→ **What is expected**
The answer must be every line of the data that holds the word "range".

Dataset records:
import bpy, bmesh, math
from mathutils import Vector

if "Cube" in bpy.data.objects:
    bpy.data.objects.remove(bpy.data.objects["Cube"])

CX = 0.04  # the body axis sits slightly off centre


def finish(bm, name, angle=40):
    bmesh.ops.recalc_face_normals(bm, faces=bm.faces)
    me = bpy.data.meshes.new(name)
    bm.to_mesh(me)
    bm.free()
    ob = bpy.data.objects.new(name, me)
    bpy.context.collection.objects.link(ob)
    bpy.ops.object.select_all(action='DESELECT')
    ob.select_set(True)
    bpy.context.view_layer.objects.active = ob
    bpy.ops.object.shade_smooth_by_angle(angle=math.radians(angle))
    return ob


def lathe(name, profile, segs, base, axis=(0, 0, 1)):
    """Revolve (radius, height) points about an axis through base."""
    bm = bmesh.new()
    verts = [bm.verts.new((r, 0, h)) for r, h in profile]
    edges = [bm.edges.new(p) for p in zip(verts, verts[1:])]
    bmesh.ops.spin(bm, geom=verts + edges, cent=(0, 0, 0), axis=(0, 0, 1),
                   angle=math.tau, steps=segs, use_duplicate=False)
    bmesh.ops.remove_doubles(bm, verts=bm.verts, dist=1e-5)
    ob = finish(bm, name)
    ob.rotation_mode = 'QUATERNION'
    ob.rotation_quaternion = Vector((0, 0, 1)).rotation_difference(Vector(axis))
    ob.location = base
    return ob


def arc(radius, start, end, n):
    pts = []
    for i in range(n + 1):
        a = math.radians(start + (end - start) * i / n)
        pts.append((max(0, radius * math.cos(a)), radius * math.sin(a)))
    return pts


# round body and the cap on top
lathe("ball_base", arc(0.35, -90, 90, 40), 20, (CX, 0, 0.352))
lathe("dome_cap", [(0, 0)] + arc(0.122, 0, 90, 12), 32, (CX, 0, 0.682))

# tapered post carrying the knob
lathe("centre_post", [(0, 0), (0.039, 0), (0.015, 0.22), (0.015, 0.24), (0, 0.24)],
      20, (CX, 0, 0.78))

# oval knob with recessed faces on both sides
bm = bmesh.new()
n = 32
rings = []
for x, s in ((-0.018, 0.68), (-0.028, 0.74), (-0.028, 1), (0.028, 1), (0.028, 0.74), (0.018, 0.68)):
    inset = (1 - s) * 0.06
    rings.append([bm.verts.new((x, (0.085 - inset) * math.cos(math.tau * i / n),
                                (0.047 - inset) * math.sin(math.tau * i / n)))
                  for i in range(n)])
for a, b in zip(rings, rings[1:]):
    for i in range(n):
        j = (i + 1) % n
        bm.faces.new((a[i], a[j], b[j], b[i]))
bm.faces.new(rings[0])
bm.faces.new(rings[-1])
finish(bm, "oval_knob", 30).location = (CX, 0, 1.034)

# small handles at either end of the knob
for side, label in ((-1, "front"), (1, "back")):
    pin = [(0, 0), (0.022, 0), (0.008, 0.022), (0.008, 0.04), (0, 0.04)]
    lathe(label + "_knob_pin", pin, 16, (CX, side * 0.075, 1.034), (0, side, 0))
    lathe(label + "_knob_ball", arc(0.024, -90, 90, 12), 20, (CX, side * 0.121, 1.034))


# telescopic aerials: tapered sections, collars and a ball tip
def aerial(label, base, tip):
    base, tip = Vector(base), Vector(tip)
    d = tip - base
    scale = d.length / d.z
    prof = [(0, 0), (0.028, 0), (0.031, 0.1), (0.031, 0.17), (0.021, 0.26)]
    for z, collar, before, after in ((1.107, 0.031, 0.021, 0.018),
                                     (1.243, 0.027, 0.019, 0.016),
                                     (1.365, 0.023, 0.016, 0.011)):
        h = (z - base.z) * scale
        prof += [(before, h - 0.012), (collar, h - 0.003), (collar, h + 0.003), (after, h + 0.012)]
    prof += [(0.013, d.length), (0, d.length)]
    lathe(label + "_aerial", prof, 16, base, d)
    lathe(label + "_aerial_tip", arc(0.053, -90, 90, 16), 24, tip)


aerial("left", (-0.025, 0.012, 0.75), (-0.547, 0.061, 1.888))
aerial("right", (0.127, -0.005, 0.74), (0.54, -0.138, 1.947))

→ **Task response**
    for i in range(n + 1):
                  for i in range(n)])
    for i in range(n):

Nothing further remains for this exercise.